The copy must run from the first line of the entries below through the line containing "rim = [e for", restated word for word, with pictures left out.

━━━ SUPPLIED MATERIAL

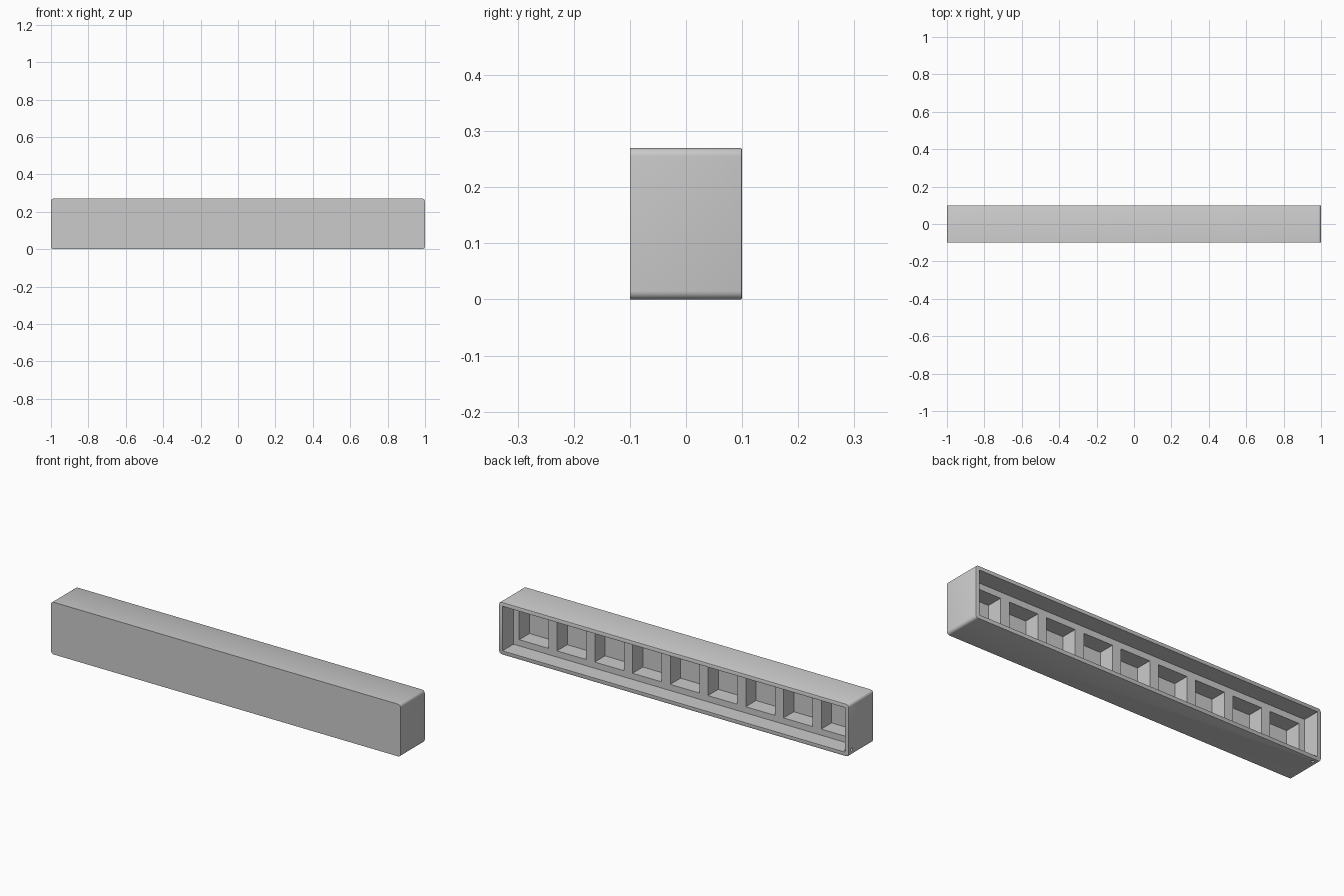
import bpy, bmesh, math
from mathutils import Matrix

if "Cube" in bpy.data.objects:
    bpy.data.objects.remove(bpy.data.objects["Cube"], do_unlink=True)

LENGTH, DEPTH, HEIGHT = 2.0, 0.2, 0.27
WALL, RADIUS, LIP = 0.02, 0.015, 0.003
PITCH, POCKET, COUNT = 0.216, 0.166, 9
MID_Y, POCKET_Y = 0.01, -0.074

grey = bpy.data.materials.new("light grey")
grey.use_nodes = True
color = (0.6, 0.6, 0.6, 1)
grey.diffuse_color = color
grey.node_tree.nodes["Principled BSDF"].inputs["Base Color"].default_value = color


def make_object(name, bm):
    mesh = bpy.data.meshes.new(name)
    bmesh.ops.recalc_face_normals(bm, faces=bm.faces)
    bm.to_mesh(mesh)
    bm.free()
    obj = bpy.data.objects.new(name, mesh)
    bpy.context.collection.objects.link(obj)
    mesh.materials.append(grey)
    return obj


def add_box(bm, x, y, z):
    """Box from (low, high) pairs; returns its vertices."""
    size = Matrix.Diagonal((x[1] - x[0], y[1] - y[0], z[1] - z[0], 1))
    place = Matrix.Translation((sum(x) / 2, sum(y) / 2, sum(z) / 2))
    return bmesh.ops.create_cube(bm, size=1, matrix=place @ size)["verts"]


def cut(target, cutter):
    mod = target.modifiers.new(cutter.name, "BOOLEAN")
    mod.operation, mod.solver, mod.object = "DIFFERENCE", "EXACT", cutter
    cutter.hide_render = True
    cutter.hide_set(True)


# Long housing with rounded lengthwise corners and a fine lip at the back
bm = bmesh.new()
add_box(bm, (-LENGTH / 2, LENGTH / 2), (-DEPTH / 2, DEPTH / 2), (0, HEIGHT))
corners = [e for e in bm.edges if abs(e.verts[0].co.y - e.verts[1].co.y) > 0.1]
bmesh.ops.bevel(bm, geom=corners, offset=RADIUS, segments=6, profile=0.5, affect="EDGES")
rim = [e for e in bm.edges if all(v.co.y > DEPTH / 2 - 0.001 for v in e.verts)]
bmesh.ops.bevel(bm, geom=rim, offset=LIP, segments=2, profile=0.5, affect="EDGES")
housing = make_object("housing", bm)

# Shared open tray behind the pockets
bm = bmesh.new()
add_box(bm, (-LENGTH / 2 + WALL, LENGTH / 2 - WALL), (MID_Y, DEPTH), (WALL, HEIGHT - WALL))
cut(housing, make_object("tray_cutter", bm))

# Row of square pockets
bm = bmesh.new()
for i in range(COUNT):
    x = (i - (COUNT - 1) / 2) * PITCH
    add_box(bm, (x - POCKET / 2, x + POCKET / 2), (POCKET_Y, MID_Y + 0.02),
            ((HEIGHT - POCKET) / 2, (HEIGHT + POCKET) / 2))
cut(housing, make_object("pocket_cutter", bm))

# Small cable holes through the end wall and the floor
for name, spot, turn in (("end_hole_cutter", (-0.99, 0.075, 0.03), math.pi / 2),
                         ("floor_hole_cutter", (-0.97, 0.078, 0.01), 0)):
    bm = bmesh.new()
    bmesh.ops.create_cone(bm, cap_ends=True, segments=16, radius1=0.008, radius2=0.008, depth=0.04,
                          matrix=Matrix.Translation(spot) @ Matrix.Rotation(turn, 4, "Y"))
    cut(housing, make_object(name, bm))

# Bake the cuts and shade the rounded corners smoothly
bpy.context.view_layer.objects.active = housing
housing.select_set(True)
for mod in list(housing.modifiers):
    cutter = mod.object
    bpy.ops.object.modifier_apply(modifier=mod.name)
    bpy.data.objects.remove(cutter, do_unlink=True)
bpy.ops.object.shade_smooth_by_angle(angle=math.radians(35))
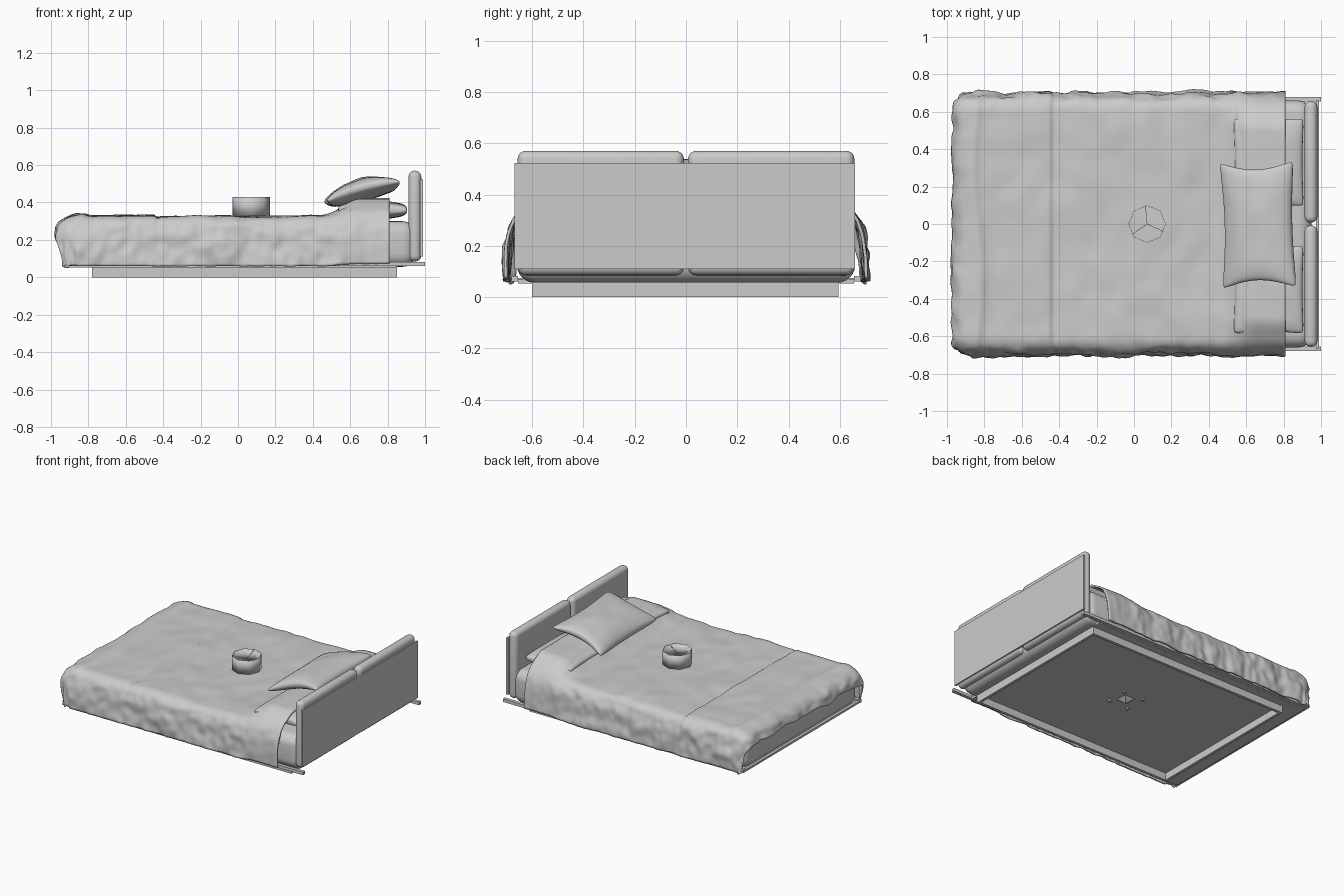
import bpy, bmesh, math
from mathutils import Vector, Matrix, noise

if "Cube" in bpy.data.objects:
    bpy.data.objects.remove(bpy.data.objects["Cube"])


def finish(name, bm, angle=None):
    me = bpy.data.meshes.new(name)
    bm.to_mesh(me)
    bm.free()
    ob = bpy.data.objects.new(name, me)
    bpy.context.collection.objects.link(ob)
    if angle:
        bpy.ops.object.select_all(action='DESELECT')
        ob.select_set(True)
        bpy.context.view_layer.objects.active = ob
        bpy.ops.object.shade_smooth_by_angle(angle=math.radians(angle))
    return ob


def box(name, lo, hi, bevel=0, seg=5):
    bm = bmesh.new()
    bmesh.ops.create_cube(bm, size=1)
    for v in bm.verts:
        v.co = Vector([(l + h) / 2 + c * (h - l) for l, h, c in zip(lo, hi, v.co)])
    if bevel:
        bmesh.ops.bevel(bm, geom=bm.edges[:], offset=bevel, segments=seg,
                        profile=0.5, affect='EDGES')
    return finish(name, bm, 40 if bevel else None)


def add_grid(bm, nu, nv, f, flip=False):
    g = [[bm.verts.new(f(-1 + 2 * i / nu, -1 + 2 * j / nv)) for j in range(nv + 1)]
         for i in range(nu + 1)]
    for i in range(nu):
        for j in range(nv):
            q = [g[i][j], g[i + 1][j], g[i + 1][j + 1], g[i][j + 1]]
            bm.faces.new(q[::-1] if flip else q)


def pillow(name, centre, a, b, thick, pinch, bend, rot, full):
    """Stuffed cushion with drawn-out rounded corners, two skins welded at the rim."""
    m = Matrix.Translation(centre) @ rot
    bm = bmesh.new()
    for side in (1, -1):
        def f(u, v):
            u, v = math.sin(u * math.pi / 2), math.sin(v * math.pi / 2)
            h = thick * max(0, (1 - u * u) * (1 - v * v)) ** full
            n = 0.012 * noise.noise(Vector((u * 1.7, v * 1.7, side * 3 + a)))
            h += n * (1 - u * u) * (1 - v * v)
            soft = 1 - 0.05 * (u * v) ** 8
            return m @ Vector((a * u * soft * (1 - pinch * (1 - v * v)),
                               b * v * soft * (1 - pinch * 1.3 * (1 - u * u)),
                               side * h - bend * u * u + bend * 0.5 * v * v))
        add_grid(bm, 28, 36, f, side < 0)
    bmesh.ops.remove_doubles(bm, verts=bm.verts, dist=1e-5)
    return finish(name, bm, 80)


def sstep(x, a, b):
    t = min(1, max(0, (x - a) / (b - a)))
    return t * t * (3 - 2 * t)


# Plinth: open frame of four thin walls
box("plinth_front", (-0.78, -0.60, 0), (0.85, -0.58, 0.055))
box("plinth_back", (-0.78, 0.575, 0), (0.85, 0.595, 0.055))
box("plinth_foot", (-0.78, -0.58, 0), (-0.76, 0.575, 0.055))
box("plinth_head", (0.83, -0.58, 0), (0.85, 0.575, 0.055))

# Platform deck and side rails that run past the headboard
box("deck", (-0.92, -0.655, 0.052), (0.85, 0.655, 0.07))
for s, n in ((-1, "front"), (1, "back")):
    box("side_rail_" + n, (-0.94, min(s * 0.655, s * 0.68), 0.06),
        (1.0, max(s * 0.655, s * 0.68), 0.082))
box("foot_rail", (-0.94, -0.655, 0.06), (-0.92, 0.655, 0.075))

# Mattress
box("mattress", (-0.935, -0.66, 0.056), (0.95, 0.66, 0.30), 0.07, 6)

# Headboard: back panel and two padded cushions
box("headboard_panel", (0.974, -0.668, 0.11), (0.988, 0.66, 0.523))
for s, n in ((-1, "front"), (1, "back")):
    box("headboard_pad_" + n, (0.912, min(s * 0.008, s * 0.657), 0.085),
        (0.98, max(s * 0.008, s * 0.657), 0.57), 0.032, 5)

# Two sleeping pillows under the blanket edge
for y, n in ((0.33, "back"), (-0.35, "front")):
    pillow("sleeping_pillow_" + n, (0.72, y, 0.36), 0.19, 0.24, 0.05, 0.05, 0.0,
           Matrix.Identity(4), 0.28)


# Blanket: a cloth grid laid over the top and hung over three sides
def drape(u, v):
    t = v * 0.925
    x0 = 0.81
    foot_len = 0.145 - 0.02 * v + 0.03 * noise.noise(Vector((t * 6, 3, 1)))
    foot_len += 0.05 * sstep(abs(t), 0.6, 0.9)
    s = x0 - (u + 1) / 2 * (x0 + 0.86 + foot_len)
    a, b = max(0, abs(t) - 0.60), max(0, -0.86 - s)
    d = math.hypot(a, b)
    r = 0.06
    out = 1 - math.exp(-d / r)
    drop = d - r * out
    w = min(1, d / 0.1)
    # broad waves, small wrinkles and hanging folds
    n = 0.010 * noise.noise(Vector((s * 3, t * 3, 0))) \
        + 0.006 * noise.noise(Vector((s * 9, t * 7, 5)))
    n += w * (0.016 * noise.noise(Vector((s * 8, t * 8, 9)))
              + 0.010 * noise.noise(Vector((s * 18, t * 14, 4))))
    n *= 1 - 0.5 * sstep(s, 0.5, 0.65)
    # stitched pleats and the turned-down top
    flat = 1 - 0.7 * w
    n += flat * 0.006 * sstep(-s, 0.43, 0.445)
    n -= flat * 0.008 * math.exp(-((s + 0.43) / 0.012) ** 2)
    n += flat * 0.010 * math.exp(-((s + 0.84 + 0.02 * math.sin(t * 5)) / 0.025) ** 2)
    n += flat * 0.008 * sstep(s, 0.54, 0.56)
    rise = 0.088 * sstep(s, 0.42, 0.66) * (1 - 0.85 * sstep(abs(t), 0.5, 0.68))
    dx, dy = (b / d, a / d) if d > 0 else (0, 0)
    x = min(s, 0.81) if b == 0 else -0.86
    x -= dx * (0.125 * out + w * n)
    y = math.copysign(min(abs(t), 0.60) + dy * (0.098 * out + w * n + 0.03 * drop), t)
    z = 0.325 - drop + rise + (1 - w * 0.8) * n
    low = 0.058 + 0.015 * noise.noise(Vector((s * 7, t * 3, 2)))
    return Vector((x, y, max(z, low)))


bm = bmesh.new()
add_grid(bm, 150, 130, drape, True)
blanket = finish("blanket", bm, 80)
mod = blanket.modifiers.new("thickness", 'SOLIDIFY')
mod.thickness = 0.012
mod.offset = -1

# Loose throw cushion leaning on the pillows
pillow("throw_cushion", (0.66, -0.005, 0.468), 0.208, 0.345, 0.06, 0.11, 0.022,
       Matrix.Rotation(math.radians(-15), 4, 'Y') @ Matrix.Rotation(math.radians(1.5), 4, 'Z'), 0.38)

# Eight-sided open drum shade with three thin spokes
cx = 0.07
bm = bmesh.new()
bmesh.ops.create_cone(bm, cap_ends=False, segments=8, radius1=0.1, radius2=0.1,
                      depth=0.10, matrix=Matrix.Translation((cx, 0, 0.38)))
shade = finish("drum_shade", bm, 60)
mod = shade.modifiers.new("thickness", 'SOLIDIFY')
mod.thickness = 0.002
for i, ang in enumerate((95, 215, 335)):
    p = Vector((cx, 0, 0.40))
    q = Vector((cx + 0.097 * math.cos(math.radians(ang)),
                0.097 * math.sin(math.radians(ang)), 0.425))
    bm = bmesh.new()
    m = Matrix.Translation((p + q) / 2) @ (q - p).to_track_quat('Z', 'Y').to_matrix().to_4x4()
    bmesh.ops.create_cone(bm, cap_ends=True, segments=6, radius1=0.0015, radius2=0.0015,
                          depth=(q - p).length, matrix=m)
    finish("shade_spoke_%d" % (i + 1), bm)

# Small fitting under the deck: a pointed boss and four studs
bm = bmesh.new()
bmesh.ops.create_cone(bm, cap_ends=True, segments=4, radius1=0.008, radius2=0.06, depth=0.03,
                      matrix=Matrix.Translation((cx, 0, 0.038)) @ Matrix.Rotation(math.pi / 4, 4, 'Z'))
finish("underside_boss", bm)
for i in range(4):
    a = math.pi / 4 + i * math.pi / 2
    bm = bmesh.new()
    bmesh.ops.create_cone(bm, cap_ends=True, segments=8, radius1=0.01, radius2=0.01, depth=0.02,
                          matrix=Matrix.Translation((cx + 0.11 * math.cos(a), 0.11 * math.sin(a), 0.045)))
    finish("underside_stud_%d" % (i + 1), bm, 40)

━━━━━━

◆ **SOLUTION TO THE EXERCISE**:
import bpy, bmesh, math
from mathutils import Matrix

if "Cube" in bpy.data.objects:
    bpy.data.objects.remove(bpy.data.objects["Cube"], do_unlink=True)

LENGTH, DEPTH, HEIGHT = 2.0, 0.2, 0.27
WALL, RADIUS, LIP = 0.02, 0.015, 0.003
PITCH, POCKET, COUNT = 0.216, 0.166, 9
MID_Y, POCKET_Y = 0.01, -0.074

grey = bpy.data.materials.new("light grey")
grey.use_nodes = True
color = (0.6, 0.6, 0.6, 1)
grey.diffuse_color = color
grey.node_tree.nodes["Principled BSDF"].inputs["Base Color"].default_value = color


def make_object(name, bm):
    mesh = bpy.data.meshes.new(name)
    bmesh.ops.recalc_face_normals(bm, faces=bm.faces)
    bm.to_mesh(mesh)
    bm.free()
    obj = bpy.data.objects.new(name, mesh)
    bpy.context.collection.objects.link(obj)
    mesh.materials.append(grey)
    return obj


def add_box(bm, x, y, z):
    """Box from (low, high) pairs; returns its vertices."""
    size = Matrix.Diagonal((x[1] - x[0], y[1] - y[0], z[1] - z[0], 1))
    place = Matrix.Translation((sum(x) / 2, sum(y) / 2, sum(z) / 2))
    return bmesh.ops.create_cube(bm, size=1, matrix=place @ size)["verts"]


def cut(target, cutter):
    mod = target.modifiers.new(cutter.name, "BOOLEAN")
    mod.operation, mod.solver, mod.object = "DIFFERENCE", "EXACT", cutter
    cutter.hide_render = True
    cutter.hide_set(True)


# Long housing with rounded lengthwise corners and a fine lip at the back
bm = bmesh.new()
add_box(bm, (-LENGTH / 2, LENGTH / 2), (-DEPTH / 2, DEPTH / 2), (0, HEIGHT))
corners = [e for e in bm.edges if abs(e.verts[0].co.y - e.verts[1].co.y) > 0.1]
bmesh.ops.bevel(bm, geom=corners, offset=RADIUS, segments=6, profile=0.5, affect="EDGES")
rim = [e for e in bm.edges if all(v.co.y > DEPTH / 2 - 0.001 for v in e.verts)]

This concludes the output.